This might seem a little morbid, but when you die, would you like your corpse to have a view of the sky and stars?
While looking around youtube I came across a video showing the corpses that litter Mt. Everest. When I was watching the video I thought to myself what it may be like to be on a place like Everest forever.
Corpses can not see or hear, but imagine if they could. How splendid it would be to be on Mt. Everest, to watch the wind, the snow, and see the stars.
Would you rather your corpse be buried in a box, burned to ashes, or sitting under the stars. Watch the video and then share your thoughts in the comments section.
Saturday, March 2, 2013 I said goodbye to an old friend. C.D. Broussard lived life as it was supposed to be lived. He never had a harsh word to say about anyone, not once did I see him get angry. When C.D was at your house you were never bored, as C.D. could carry on a conversation with anyone. Whether it was computers, comic books, video games,,, C.D. knew something about it.
In December 2011 C.D. Broussard was diagnosed with stage 4 pancreatic cancer.
He lived the good life,
He fought the good fight,
and now he rest as he has never rested before.
C.D. Broussard lost his struggle with cancer in February 2013.
Several years ago a mutual friend of ours passed away from a sudden heart attack, his name was Joe. At the memorial service and funeral for Joe, C.D. cracked a joke about how much a grease fire there must have been while Joe was being cremated. Joe was a fairly large fellow, as he probably weighed over 400 pounds when he died. We all talked and laughed about how Joe did us a favor being cremated.
That is the way C.D. was, he could find the humor in anything.
Got a phone call from a buddy of mine informing me a mutual friend had passed away.
December 2011 C.D. was diagnosed with stage 4 pancreatic cancer. He had been feeling ill for a long time, maybe 6 months or more. But as most men do, C.D. put off going to the doctor.
He fought the good fight,
He lived life as it should be lived,
You will be missed my friend.
My wife got the text message last night at around 2:30am – we have a very dear friend of the family whos mother passed away last night from lung cancer. She was around 46 years old, and she had been a heavy smoker for years. She leaves behind a couple of children, and a couple of very young grand kids. The grand kids are only about 1 – 3 years old, not old enough to remember the time they spent with their grandmother. There will never be a chance to pass down stories, never be a chance to go to birthday parties, Christmas, no Thanksgiving,,,,, nothing but a visit to her grave from time to time.
While thinking about our friends mom, I also started thinking about my other friends that have passed away.
When my brother and I were growing up in Bridge City, Texas, we had some friends in the neighborhood that where the same age as us. There was Bret and Troy, Steven and Gene , John and David, Bobby and Mike.
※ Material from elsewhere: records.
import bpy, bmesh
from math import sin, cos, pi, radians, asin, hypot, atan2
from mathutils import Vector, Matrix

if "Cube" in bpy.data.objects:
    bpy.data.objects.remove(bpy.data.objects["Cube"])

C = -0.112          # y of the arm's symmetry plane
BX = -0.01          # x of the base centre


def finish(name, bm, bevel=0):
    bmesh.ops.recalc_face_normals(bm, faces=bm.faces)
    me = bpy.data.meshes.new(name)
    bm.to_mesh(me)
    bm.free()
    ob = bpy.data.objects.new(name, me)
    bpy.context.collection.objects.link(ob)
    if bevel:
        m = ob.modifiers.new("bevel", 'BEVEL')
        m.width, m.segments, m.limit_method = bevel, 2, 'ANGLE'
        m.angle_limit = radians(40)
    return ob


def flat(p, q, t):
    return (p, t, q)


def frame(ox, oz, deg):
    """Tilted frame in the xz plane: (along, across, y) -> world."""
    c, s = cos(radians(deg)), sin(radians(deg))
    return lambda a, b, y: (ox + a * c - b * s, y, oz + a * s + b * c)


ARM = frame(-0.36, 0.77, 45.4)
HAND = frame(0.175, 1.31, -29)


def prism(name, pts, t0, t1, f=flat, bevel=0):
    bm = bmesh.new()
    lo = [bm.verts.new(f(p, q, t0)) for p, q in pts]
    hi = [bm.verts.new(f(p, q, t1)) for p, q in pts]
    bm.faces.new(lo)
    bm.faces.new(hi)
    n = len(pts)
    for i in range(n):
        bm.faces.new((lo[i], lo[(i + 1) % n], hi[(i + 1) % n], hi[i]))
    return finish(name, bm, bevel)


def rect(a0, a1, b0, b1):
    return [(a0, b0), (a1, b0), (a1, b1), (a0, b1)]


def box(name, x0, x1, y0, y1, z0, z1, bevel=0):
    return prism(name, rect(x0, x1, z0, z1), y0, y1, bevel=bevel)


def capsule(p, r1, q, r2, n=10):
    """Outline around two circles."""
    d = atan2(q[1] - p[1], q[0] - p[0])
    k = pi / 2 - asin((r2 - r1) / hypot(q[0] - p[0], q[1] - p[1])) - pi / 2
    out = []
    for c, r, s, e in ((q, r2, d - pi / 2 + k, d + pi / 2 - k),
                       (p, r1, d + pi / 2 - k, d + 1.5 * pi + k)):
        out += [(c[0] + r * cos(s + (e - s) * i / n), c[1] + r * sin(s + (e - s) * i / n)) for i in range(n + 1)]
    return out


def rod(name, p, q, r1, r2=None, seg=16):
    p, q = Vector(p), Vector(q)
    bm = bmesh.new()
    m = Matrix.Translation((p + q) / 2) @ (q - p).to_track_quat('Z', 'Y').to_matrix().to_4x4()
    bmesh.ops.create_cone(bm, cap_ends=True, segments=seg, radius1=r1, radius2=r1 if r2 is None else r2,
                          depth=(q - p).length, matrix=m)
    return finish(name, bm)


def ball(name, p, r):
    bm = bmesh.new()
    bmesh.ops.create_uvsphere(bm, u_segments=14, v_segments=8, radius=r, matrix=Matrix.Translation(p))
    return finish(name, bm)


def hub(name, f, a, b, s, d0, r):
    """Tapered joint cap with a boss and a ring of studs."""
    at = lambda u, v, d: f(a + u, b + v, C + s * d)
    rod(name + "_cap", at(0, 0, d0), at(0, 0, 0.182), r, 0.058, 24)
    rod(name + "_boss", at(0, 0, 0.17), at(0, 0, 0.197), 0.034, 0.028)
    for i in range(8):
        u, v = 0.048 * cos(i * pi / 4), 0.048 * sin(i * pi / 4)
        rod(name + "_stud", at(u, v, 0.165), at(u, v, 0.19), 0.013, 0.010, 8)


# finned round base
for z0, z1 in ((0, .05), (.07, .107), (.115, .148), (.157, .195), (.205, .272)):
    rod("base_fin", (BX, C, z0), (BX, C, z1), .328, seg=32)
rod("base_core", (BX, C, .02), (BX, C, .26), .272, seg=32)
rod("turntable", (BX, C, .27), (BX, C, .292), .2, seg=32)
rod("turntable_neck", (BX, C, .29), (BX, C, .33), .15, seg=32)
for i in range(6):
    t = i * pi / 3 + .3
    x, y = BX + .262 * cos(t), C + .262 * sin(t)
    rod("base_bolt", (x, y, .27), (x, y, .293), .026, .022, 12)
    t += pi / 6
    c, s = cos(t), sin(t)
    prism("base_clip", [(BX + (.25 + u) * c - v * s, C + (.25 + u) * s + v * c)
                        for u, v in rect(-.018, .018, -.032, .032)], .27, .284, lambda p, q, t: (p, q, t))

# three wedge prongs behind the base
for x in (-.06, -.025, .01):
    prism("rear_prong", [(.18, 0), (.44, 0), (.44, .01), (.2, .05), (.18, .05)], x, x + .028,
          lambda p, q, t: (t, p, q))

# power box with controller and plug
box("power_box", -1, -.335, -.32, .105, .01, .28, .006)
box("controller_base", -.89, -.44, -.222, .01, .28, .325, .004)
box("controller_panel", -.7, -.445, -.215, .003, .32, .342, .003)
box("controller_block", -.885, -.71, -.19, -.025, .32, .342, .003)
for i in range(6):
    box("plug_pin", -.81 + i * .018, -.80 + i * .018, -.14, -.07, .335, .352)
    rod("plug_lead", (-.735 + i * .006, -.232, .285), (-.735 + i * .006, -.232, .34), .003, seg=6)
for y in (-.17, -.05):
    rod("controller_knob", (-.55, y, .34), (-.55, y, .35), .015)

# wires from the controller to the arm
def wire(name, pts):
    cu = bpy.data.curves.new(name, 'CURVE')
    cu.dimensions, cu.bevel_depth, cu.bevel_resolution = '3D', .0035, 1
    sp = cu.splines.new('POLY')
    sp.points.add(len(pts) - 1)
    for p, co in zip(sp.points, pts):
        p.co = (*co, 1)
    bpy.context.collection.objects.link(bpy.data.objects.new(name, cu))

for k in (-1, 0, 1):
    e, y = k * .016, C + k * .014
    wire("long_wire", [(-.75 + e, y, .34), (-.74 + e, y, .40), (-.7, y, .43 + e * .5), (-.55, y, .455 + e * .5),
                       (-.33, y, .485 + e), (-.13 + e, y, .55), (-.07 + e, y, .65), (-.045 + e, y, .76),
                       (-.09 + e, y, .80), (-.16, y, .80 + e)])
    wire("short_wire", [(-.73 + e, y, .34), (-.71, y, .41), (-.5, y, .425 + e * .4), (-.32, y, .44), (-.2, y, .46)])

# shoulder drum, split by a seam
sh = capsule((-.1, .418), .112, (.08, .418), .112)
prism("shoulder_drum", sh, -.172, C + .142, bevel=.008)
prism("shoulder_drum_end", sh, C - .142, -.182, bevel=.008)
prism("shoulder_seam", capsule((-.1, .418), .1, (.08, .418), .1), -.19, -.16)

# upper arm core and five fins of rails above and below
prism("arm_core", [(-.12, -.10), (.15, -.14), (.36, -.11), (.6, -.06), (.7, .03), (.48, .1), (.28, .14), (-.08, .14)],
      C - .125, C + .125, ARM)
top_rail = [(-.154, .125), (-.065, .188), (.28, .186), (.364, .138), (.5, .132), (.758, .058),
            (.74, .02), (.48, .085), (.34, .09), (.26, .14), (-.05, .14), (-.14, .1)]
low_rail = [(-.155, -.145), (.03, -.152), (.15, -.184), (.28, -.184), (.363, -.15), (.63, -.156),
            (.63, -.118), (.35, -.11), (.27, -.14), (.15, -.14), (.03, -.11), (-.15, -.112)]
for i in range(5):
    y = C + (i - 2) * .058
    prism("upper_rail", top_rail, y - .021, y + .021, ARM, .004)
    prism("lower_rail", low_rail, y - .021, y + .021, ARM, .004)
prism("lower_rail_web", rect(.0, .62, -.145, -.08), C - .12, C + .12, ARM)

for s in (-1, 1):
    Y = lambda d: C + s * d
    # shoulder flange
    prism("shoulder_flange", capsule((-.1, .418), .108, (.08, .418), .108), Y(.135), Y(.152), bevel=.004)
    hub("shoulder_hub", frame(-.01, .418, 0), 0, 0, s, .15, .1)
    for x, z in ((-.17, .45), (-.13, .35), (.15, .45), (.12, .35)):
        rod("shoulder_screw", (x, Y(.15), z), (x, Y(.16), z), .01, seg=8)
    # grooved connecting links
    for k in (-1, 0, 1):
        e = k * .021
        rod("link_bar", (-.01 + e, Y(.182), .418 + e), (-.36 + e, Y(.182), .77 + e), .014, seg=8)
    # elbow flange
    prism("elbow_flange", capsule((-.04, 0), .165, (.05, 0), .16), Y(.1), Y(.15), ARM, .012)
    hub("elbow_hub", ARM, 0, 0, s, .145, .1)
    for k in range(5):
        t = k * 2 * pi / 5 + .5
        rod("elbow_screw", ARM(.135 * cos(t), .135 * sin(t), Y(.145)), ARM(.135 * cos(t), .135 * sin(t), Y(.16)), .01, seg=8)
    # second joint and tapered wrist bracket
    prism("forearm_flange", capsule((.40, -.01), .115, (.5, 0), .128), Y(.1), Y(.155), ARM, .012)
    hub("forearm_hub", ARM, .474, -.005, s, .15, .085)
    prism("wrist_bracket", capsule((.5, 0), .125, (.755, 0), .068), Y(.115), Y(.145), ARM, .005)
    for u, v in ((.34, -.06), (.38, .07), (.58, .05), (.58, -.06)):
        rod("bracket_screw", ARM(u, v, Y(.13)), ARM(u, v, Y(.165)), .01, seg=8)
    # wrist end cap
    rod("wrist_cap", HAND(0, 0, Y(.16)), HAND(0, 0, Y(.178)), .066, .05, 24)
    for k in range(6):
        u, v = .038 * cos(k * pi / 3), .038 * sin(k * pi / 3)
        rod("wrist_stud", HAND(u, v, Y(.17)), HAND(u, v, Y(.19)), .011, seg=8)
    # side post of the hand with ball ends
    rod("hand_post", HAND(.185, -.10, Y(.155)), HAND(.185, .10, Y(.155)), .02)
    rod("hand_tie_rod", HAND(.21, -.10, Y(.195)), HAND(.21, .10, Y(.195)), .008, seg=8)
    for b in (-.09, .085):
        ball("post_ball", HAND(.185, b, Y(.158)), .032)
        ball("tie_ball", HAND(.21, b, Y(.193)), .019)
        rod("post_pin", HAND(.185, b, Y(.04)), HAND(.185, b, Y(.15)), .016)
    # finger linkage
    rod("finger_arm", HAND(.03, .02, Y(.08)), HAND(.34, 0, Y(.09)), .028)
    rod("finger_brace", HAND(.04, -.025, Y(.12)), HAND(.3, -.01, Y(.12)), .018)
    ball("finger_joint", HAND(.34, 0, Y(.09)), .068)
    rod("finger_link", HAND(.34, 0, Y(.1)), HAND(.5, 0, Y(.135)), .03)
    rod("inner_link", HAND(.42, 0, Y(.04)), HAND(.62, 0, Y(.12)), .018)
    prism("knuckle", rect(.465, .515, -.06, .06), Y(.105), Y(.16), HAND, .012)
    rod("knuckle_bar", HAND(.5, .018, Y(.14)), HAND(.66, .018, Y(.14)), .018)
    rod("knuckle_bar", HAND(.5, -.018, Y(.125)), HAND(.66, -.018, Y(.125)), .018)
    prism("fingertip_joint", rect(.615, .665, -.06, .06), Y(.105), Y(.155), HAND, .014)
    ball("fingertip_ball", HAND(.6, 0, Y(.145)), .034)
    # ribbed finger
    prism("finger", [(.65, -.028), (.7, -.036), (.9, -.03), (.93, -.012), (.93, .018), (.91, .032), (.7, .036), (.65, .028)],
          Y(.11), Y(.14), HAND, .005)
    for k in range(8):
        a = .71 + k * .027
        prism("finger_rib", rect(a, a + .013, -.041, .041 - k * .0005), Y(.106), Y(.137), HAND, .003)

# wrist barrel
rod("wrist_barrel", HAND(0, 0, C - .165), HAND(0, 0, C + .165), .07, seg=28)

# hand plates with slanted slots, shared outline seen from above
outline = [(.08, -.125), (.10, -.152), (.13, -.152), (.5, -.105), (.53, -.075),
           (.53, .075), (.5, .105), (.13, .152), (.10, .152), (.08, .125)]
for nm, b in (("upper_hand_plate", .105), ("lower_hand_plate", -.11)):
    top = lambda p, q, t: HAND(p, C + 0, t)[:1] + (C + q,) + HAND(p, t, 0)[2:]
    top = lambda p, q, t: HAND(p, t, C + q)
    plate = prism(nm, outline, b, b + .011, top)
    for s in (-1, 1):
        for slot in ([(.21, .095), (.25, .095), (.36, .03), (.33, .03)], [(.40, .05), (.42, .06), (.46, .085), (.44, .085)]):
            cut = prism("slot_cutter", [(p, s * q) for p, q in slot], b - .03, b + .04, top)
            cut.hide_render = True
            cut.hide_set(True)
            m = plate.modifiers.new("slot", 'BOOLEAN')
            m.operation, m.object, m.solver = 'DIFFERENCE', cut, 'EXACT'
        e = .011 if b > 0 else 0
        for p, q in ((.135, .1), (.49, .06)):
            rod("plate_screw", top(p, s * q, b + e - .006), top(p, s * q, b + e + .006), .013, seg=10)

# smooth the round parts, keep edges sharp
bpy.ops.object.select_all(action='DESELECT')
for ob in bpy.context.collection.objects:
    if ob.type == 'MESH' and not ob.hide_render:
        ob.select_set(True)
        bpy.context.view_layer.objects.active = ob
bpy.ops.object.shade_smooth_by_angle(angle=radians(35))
Steven was the same age as my brother – 2 years behind me – and Gene is my age. When I was a senior, I heard that Steven had gotten into drugs pretty bad. It was so bad that his mom and dad kicked him out and he was having to look for a place to live. Steven went to live with Bret and Troy for a little while, but the parents of Bret and Troy found Stevens drugs and was told to leave the house. From there, Steven left Bridge City and went to live with his sister in Port Arthur. That was probably one of the worst things that could have happened. From what I understand, drugs were a lot easier to find in Port Arthur then in Bridge City. This meant that Steven had easy access to all kinds of illegal drugs.